> Work order
In the records below, find every line with the word "data" and copy it.

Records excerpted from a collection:
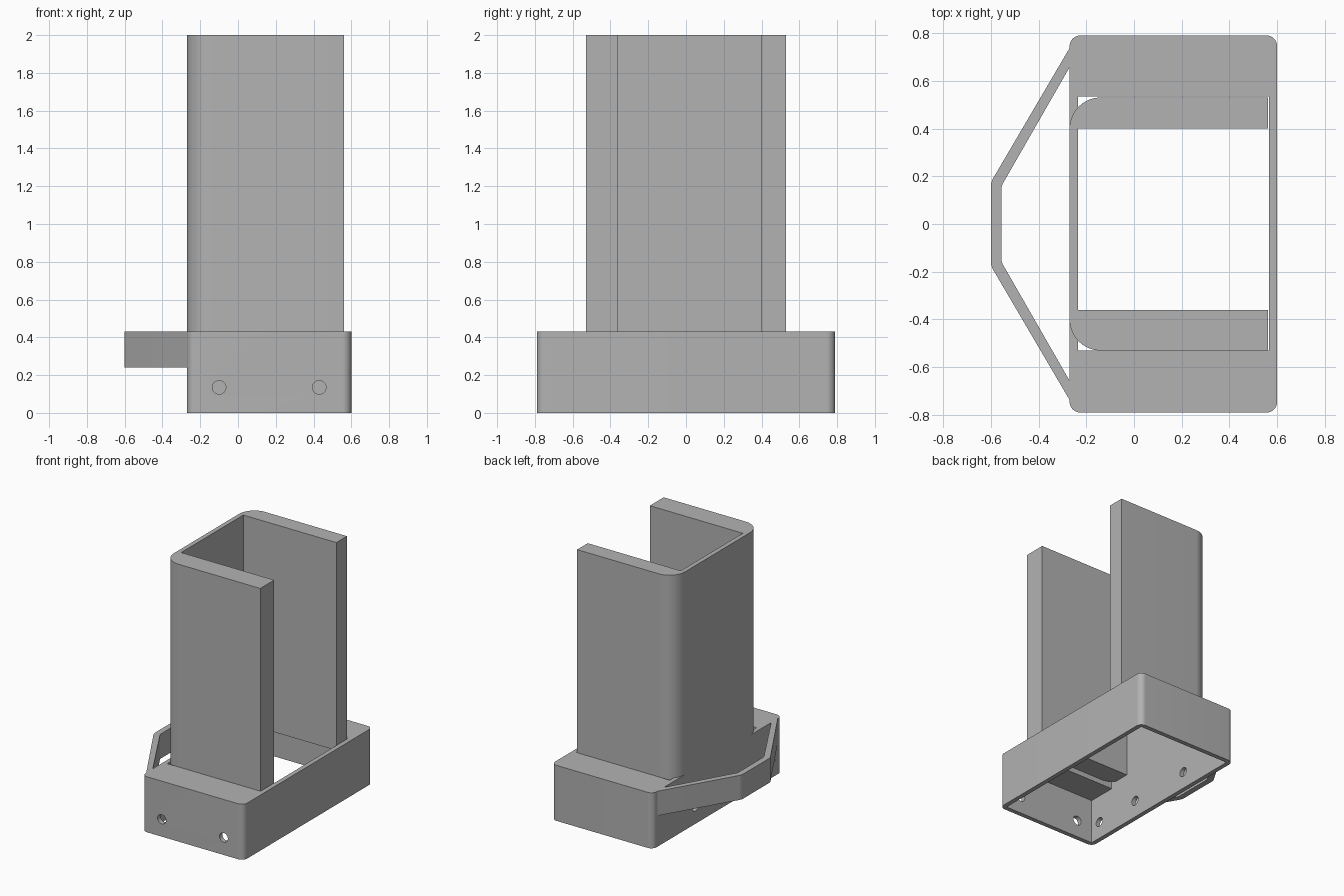
import bpy
import bmesh
import math
from mathutils import Vector

cube = bpy.data.objects.get("Cube")
if cube:
    bpy.data.objects.remove(cube, do_unlink=True)

grey = bpy.data.materials.new("plain grey")
grey.use_nodes = True
colour = (0.45, 0.45, 0.45, 1)
grey.diffuse_color = colour
grey.node_tree.nodes["Principled BSDF"].inputs["Base Color"].default_value = colour


def rounded(corners, steps=10):
    """Turn (x, y, radius) corners into an outline with tangent arcs."""
    outline = []
    for i, (x, y, radius) in enumerate(corners):
        here = Vector((x, y))
        if radius == 0:
            outline.append(here)
            continue
        before = (Vector(corners[i - 1][:2]) - here).normalized()
        after = (Vector(corners[(i + 1) % len(corners)][:2]) - here).normalized()
        half = before.angle(after) / 2
        centre = here + (before + after).normalized() * radius / math.sin(half)
        reach = radius / math.tan(half)
        start = here + before * reach - centre
        end = here + after * reach - centre
        for k in range(steps + 1):
            outline.append(centre + start.lerp(end, k / steps).normalized() * radius)
    return outline


def prism(name, corners, low, high):
    bm = bmesh.new()
    face = bm.faces.new([bm.verts.new((p.x, p.y, low)) for p in rounded(corners)])
    top = bmesh.ops.extrude_face_region(bm, geom=[face])["geom"]
    moved = [v for v in top if isinstance(v, bmesh.types.BMVert)]
    bmesh.ops.translate(bm, verts=moved, vec=(0, 0, high - low))
    bmesh.ops.recalc_face_normals(bm, faces=bm.faces)
    mesh = bpy.data.meshes.new(name)
    bm.to_mesh(mesh)
    bm.free()
    mesh.materials.append(grey)
    obj = bpy.data.objects.new(name, mesh)
    bpy.context.collection.objects.link(obj)
    return obj


def box(x0, x1, y0, y1, r=0):
    return [(x0, y0, r), (x1, y0, r), (x1, y1, r), (x0, y1, r)]


def cut(target, cutter):
    mod = target.modifiers.new("cut", 'BOOLEAN')
    mod.operation = 'DIFFERENCE'
    mod.solver = 'EXACT'
    mod.object = cutter
    bpy.context.view_layer.objects.active = target
    bpy.ops.object.modifier_apply(modifier=mod.name)
    bpy.data.objects.remove(cutter, do_unlink=True)


def drill(target, location, rotation):
    bpy.ops.mesh.primitive_cylinder_add(vertices=24, radius=0.036, depth=0.12,
                                        location=location, rotation=rotation)
    cut(target, bpy.context.object)


def smooth(obj):
    bpy.ops.object.select_all(action='DESELECT')
    obj.select_set(True)
    bpy.context.view_layer.objects.active = obj
    bpy.ops.object.shade_smooth_by_angle(angle=math.radians(25))


# Base: thin-walled box, open below, with a large opening in its top plate
base = prism("base_housing", box(-0.27, 0.6, -0.79, 0.79, 0.045), 0, 0.43)
cut(base, prism("cavity", box(-0.235, 0.565, -0.755, 0.755), -0.1, 0.35))
cut(base, prism("opening", box(-0.235, 0.565, -0.53, 0.535), 0.3, 0.5))

# Screw holes in the front wall and the loop-side wall
for x in (-0.1, 0.43):
    drill(base, (x, -0.77, 0.135), (math.pi / 2, 0, 0))
for y in (-0.67, -0.27, 0.27):
    drill(base, (-0.255, y, 0.135), (0, math.pi / 2, 0))

# Column: tall channel with two rounded outer corners, open on one side
column = prism("channel_column", [
    (0.562, -0.53, 0), (0.562, -0.36, 0), (-0.235, -0.36, 0),
    (-0.235, 0.4, 0), (0.562, 0.4, 0), (0.562, 0.53, 0),
    (-0.27, 0.53, 0.13), (-0.27, -0.53, 0.13)], 0.39, 2)

# Loop: strap running around the side of the base
loop = prism("side_loop", [
    (-0.245, 0.78, 0), (-0.6, 0.175, 0.07), (-0.6, -0.175, 0.07), (-0.245, -0.78, 0),
    (-0.245, -0.7, 0), (-0.555, -0.16, 0.04), (-0.555, 0.16, 0.04), (-0.245, 0.7, 0)],
    0.24, 0.43)

for part in (base, column, loop):
    smooth(part)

> Answer
cube = bpy.data.objects.get("Cube")
    bpy.data.objects.remove(cube, do_unlink=True)
grey = bpy.data.materials.new("plain grey")
    mesh = bpy.data.meshes.new(name)
    obj = bpy.data.objects.new(name, mesh)
    bpy.data.objects.remove(cutter, do_unlink=True)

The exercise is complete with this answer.